◆ **ASSIGNMENT**
A stretch of the entries below is to be set down exactly, running from the line with "2), mat, x, y, z, parent);" through the line with "mesh.position.copy(from).add(to).multiplyScalar(0.5);", both included, and no other line.

== DATA TO PROCESS ==

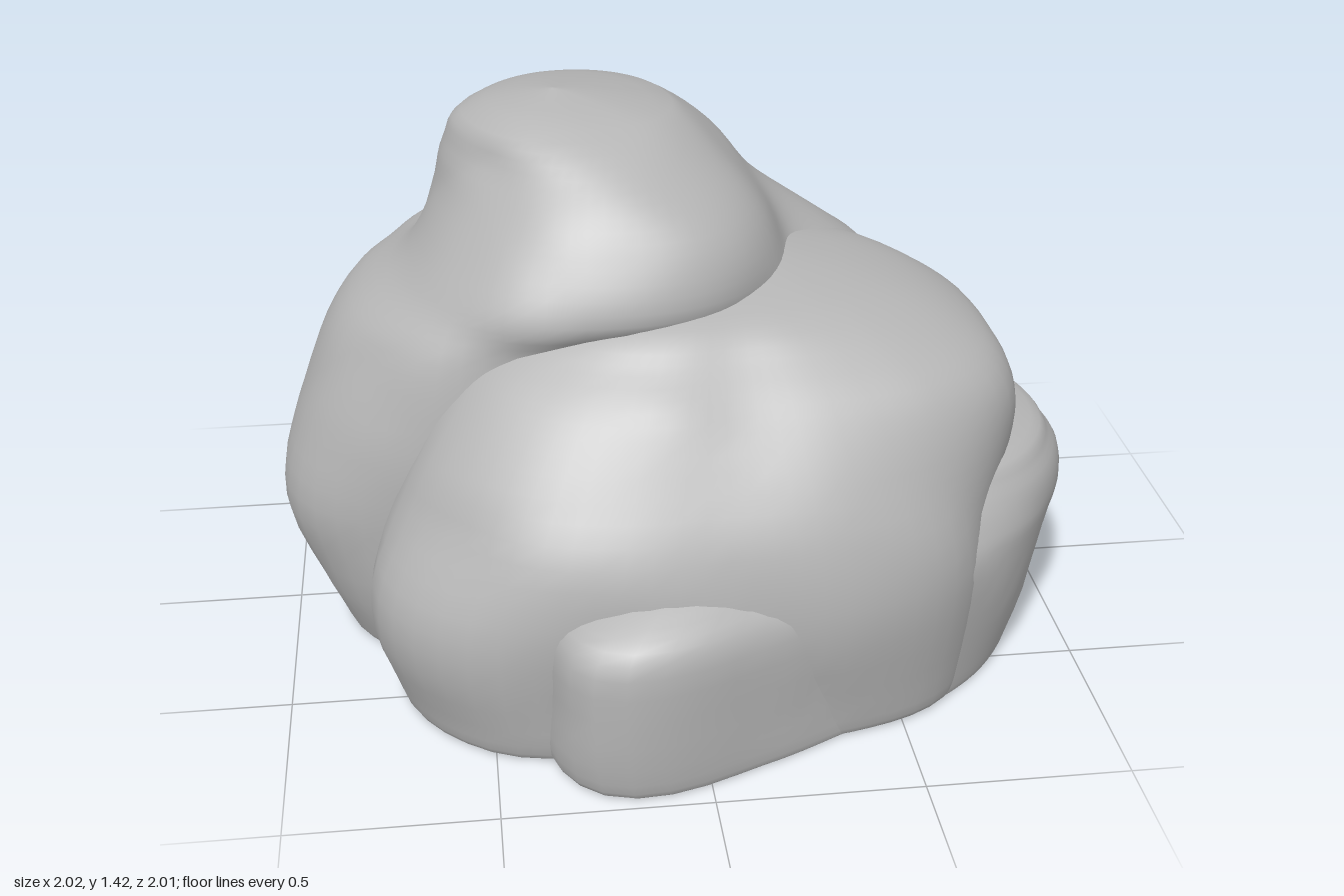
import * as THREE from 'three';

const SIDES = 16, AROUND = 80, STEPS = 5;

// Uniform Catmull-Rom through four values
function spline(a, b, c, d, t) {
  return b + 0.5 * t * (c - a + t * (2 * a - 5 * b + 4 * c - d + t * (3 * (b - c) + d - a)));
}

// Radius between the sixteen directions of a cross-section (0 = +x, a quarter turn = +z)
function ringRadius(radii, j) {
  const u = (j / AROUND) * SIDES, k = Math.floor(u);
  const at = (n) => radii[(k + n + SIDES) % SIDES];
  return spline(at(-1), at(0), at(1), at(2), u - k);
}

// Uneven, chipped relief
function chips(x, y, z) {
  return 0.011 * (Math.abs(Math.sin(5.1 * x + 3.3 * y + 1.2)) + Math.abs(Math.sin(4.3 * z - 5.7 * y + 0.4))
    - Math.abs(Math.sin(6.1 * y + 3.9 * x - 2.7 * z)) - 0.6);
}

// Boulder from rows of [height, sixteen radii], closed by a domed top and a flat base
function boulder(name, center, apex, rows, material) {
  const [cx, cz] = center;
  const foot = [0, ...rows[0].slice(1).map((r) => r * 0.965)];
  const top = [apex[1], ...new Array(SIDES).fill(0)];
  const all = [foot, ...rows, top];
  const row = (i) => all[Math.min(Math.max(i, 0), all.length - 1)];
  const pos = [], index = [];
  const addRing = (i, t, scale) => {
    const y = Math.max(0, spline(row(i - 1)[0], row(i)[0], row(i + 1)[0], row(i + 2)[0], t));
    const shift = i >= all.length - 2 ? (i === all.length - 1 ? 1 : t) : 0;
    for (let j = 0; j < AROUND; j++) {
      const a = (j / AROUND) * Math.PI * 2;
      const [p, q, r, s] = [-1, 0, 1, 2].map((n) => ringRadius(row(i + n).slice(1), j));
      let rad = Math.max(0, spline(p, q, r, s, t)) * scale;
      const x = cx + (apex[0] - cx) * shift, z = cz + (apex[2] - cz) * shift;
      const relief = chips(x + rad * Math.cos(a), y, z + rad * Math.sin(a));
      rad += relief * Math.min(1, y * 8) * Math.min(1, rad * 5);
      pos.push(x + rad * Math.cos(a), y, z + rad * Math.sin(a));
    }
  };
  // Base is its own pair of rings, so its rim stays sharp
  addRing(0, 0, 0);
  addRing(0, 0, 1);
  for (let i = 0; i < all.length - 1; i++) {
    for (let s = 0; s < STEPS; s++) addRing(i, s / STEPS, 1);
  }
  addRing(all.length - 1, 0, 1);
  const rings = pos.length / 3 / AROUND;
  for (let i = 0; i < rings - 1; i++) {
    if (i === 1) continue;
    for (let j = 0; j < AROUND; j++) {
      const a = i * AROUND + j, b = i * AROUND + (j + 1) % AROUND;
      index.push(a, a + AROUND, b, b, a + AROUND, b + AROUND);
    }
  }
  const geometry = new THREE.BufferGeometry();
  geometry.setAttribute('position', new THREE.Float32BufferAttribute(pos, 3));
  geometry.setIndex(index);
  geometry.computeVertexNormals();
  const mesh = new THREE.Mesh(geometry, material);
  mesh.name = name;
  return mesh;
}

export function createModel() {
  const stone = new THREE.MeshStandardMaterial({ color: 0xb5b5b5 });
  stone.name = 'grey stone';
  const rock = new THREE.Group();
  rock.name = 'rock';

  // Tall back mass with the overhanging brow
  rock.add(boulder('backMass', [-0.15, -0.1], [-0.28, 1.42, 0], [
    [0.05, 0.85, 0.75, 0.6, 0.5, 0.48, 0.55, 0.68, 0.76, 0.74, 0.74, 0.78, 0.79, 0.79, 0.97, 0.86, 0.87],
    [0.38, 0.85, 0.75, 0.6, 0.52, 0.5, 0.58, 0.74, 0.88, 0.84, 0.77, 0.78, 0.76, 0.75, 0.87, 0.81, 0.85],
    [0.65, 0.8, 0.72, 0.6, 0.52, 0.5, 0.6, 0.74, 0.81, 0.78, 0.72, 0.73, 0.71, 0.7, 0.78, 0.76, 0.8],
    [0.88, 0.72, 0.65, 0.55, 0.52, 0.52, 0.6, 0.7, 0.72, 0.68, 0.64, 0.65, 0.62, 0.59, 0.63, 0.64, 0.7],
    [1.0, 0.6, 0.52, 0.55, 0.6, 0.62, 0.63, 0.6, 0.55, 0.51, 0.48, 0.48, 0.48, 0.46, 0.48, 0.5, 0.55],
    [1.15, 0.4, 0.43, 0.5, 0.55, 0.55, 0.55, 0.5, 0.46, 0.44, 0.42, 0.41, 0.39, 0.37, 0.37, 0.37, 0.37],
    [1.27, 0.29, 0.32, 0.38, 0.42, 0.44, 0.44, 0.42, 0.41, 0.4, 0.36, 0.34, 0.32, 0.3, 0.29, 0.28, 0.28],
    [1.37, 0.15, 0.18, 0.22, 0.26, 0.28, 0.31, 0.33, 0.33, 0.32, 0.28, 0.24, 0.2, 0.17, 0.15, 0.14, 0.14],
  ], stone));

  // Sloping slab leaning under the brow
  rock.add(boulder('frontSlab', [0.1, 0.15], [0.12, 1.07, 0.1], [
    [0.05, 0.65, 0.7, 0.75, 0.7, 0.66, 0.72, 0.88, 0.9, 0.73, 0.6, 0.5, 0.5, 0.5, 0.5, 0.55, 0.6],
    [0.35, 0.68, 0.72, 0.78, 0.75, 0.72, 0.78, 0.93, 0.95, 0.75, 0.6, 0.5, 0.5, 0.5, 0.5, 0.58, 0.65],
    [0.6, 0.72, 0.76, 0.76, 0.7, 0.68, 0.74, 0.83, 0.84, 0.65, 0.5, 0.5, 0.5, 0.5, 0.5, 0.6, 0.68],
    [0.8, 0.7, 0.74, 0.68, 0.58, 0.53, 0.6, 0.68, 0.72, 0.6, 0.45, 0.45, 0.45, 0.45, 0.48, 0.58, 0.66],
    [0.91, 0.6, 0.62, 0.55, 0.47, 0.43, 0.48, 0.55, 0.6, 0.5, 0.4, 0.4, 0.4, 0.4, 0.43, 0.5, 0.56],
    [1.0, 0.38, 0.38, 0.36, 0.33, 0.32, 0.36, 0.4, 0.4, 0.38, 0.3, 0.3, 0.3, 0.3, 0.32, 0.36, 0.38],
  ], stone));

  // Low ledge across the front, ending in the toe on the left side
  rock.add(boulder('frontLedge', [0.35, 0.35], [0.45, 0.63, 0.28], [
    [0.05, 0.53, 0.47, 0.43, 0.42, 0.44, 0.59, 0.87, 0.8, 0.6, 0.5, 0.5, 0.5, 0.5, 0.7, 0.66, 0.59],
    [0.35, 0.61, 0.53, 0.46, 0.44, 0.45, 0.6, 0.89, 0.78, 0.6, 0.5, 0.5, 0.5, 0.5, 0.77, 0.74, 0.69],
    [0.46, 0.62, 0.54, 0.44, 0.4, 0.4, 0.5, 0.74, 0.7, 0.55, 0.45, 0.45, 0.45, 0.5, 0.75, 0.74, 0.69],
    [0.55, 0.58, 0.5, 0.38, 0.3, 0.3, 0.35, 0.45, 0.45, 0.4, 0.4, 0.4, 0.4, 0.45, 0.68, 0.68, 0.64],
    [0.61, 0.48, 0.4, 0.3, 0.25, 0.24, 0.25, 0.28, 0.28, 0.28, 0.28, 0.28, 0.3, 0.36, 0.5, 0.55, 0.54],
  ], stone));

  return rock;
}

===
== DATA TO PROCESS ==

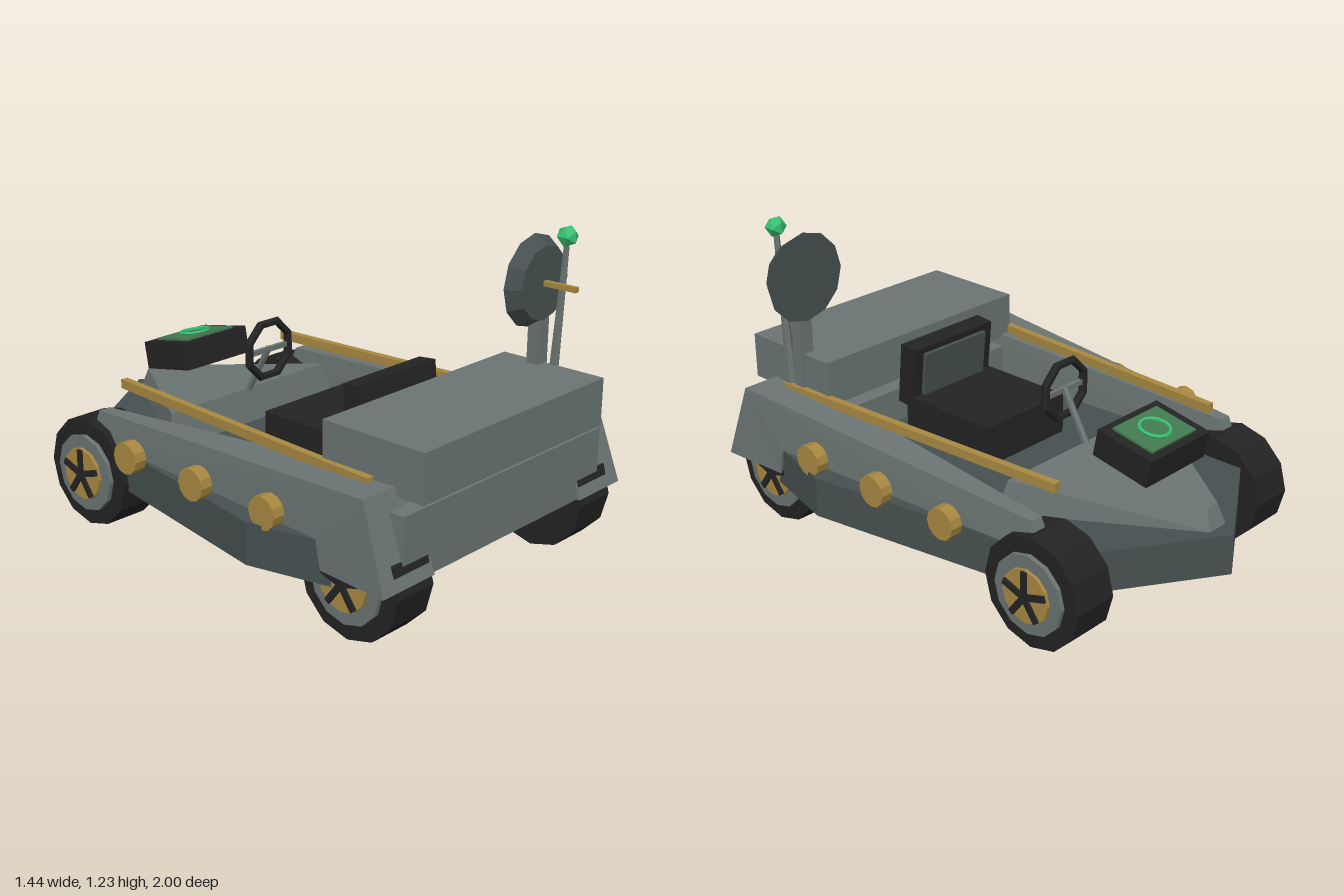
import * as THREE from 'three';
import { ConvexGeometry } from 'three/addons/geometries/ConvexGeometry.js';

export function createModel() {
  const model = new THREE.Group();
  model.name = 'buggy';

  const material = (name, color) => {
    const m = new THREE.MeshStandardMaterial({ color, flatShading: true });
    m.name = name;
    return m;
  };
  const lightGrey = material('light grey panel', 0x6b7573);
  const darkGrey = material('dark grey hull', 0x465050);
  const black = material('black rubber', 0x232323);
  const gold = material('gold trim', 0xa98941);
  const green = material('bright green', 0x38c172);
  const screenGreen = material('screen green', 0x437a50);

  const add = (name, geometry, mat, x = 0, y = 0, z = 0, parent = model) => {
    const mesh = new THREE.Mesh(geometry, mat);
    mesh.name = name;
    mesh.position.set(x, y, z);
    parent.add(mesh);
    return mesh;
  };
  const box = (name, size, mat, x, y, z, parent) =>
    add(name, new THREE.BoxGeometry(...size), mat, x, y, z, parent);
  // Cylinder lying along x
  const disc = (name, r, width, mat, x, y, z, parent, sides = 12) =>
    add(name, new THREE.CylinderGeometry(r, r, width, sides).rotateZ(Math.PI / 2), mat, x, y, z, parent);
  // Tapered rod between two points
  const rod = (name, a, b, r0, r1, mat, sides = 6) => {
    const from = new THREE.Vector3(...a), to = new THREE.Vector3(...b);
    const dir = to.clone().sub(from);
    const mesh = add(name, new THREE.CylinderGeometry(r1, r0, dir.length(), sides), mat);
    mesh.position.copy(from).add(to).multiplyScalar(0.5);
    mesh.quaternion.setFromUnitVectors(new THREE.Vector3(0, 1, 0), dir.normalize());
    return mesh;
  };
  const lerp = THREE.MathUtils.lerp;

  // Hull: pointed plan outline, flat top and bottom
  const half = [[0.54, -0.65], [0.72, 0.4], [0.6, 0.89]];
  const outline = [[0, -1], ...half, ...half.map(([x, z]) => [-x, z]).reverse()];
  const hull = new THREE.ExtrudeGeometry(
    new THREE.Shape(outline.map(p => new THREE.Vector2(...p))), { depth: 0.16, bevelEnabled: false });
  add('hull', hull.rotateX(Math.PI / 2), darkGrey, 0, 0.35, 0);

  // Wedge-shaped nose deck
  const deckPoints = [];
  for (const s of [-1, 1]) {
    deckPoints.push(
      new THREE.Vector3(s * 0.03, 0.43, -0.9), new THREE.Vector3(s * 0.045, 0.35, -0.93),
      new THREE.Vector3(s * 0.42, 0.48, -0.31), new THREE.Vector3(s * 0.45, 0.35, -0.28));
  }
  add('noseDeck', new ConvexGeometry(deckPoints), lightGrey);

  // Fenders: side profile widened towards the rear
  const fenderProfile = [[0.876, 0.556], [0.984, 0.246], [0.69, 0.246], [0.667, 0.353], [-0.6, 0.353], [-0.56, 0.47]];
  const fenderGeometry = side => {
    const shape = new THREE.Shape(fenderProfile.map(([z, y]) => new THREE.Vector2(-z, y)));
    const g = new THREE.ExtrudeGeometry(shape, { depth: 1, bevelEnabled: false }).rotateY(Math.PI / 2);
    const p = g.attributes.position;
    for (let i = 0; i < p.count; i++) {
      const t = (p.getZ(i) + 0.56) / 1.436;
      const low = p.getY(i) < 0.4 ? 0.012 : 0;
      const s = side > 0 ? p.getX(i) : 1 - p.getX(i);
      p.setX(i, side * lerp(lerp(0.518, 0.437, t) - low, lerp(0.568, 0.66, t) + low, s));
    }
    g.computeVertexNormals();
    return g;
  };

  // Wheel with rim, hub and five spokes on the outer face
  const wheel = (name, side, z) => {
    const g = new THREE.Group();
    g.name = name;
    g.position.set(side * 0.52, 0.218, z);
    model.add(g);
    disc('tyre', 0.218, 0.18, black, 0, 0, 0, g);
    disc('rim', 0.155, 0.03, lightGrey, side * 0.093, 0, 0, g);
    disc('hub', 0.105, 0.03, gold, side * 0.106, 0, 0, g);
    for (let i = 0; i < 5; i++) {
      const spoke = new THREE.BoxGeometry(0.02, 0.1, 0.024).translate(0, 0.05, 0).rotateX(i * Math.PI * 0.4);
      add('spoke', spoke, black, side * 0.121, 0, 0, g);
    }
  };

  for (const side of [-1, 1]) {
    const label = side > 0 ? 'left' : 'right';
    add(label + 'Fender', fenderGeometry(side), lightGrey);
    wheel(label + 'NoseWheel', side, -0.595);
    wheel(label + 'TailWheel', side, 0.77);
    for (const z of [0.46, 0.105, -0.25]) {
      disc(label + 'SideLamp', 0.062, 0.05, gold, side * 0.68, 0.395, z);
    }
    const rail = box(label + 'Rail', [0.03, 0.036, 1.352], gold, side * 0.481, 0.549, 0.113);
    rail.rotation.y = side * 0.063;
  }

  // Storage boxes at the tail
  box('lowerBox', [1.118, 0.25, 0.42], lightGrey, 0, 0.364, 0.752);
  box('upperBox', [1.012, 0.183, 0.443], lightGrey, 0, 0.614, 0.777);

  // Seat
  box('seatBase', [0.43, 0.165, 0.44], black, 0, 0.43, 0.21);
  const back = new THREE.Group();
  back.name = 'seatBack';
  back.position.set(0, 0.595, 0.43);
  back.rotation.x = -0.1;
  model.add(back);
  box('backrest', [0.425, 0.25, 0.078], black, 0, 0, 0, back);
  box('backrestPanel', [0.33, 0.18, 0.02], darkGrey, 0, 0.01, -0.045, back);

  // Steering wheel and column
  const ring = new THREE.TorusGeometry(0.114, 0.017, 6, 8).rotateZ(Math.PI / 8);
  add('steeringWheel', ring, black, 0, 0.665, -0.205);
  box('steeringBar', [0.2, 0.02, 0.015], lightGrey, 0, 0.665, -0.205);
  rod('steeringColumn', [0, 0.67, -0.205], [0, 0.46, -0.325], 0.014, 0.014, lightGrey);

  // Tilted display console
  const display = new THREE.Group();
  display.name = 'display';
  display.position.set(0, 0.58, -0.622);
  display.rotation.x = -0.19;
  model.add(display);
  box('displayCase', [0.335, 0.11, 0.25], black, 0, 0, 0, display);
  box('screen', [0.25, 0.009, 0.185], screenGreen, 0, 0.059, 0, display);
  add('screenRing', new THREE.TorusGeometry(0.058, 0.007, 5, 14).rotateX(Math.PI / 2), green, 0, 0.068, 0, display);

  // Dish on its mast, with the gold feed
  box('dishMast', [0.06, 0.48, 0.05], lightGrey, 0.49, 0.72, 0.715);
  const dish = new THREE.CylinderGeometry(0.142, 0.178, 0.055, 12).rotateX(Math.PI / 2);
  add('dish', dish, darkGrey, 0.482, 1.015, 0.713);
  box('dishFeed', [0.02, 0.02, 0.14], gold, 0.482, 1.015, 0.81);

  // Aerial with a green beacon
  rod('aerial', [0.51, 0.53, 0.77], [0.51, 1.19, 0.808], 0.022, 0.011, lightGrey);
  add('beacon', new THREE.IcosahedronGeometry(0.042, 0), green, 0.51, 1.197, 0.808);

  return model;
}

===

◆ **ANSWER TO THIS TASK**
    add(name, new THREE.CylinderGeometry(r, r, width, sides).rotateZ(Math.PI / 2), mat, x, y, z, parent);
  // Tapered rod between two points
  const rod = (name, a, b, r0, r1, mat, sides = 6) => {
    const from = new THREE.Vector3(...a), to = new THREE.Vector3(...b);
    const dir = to.clone().sub(from);
    const mesh = add(name, new THREE.CylinderGeometry(r1, r0, dir.length(), sides), mat);
    mesh.position.copy(from).add(to).multiplyScalar(0.5);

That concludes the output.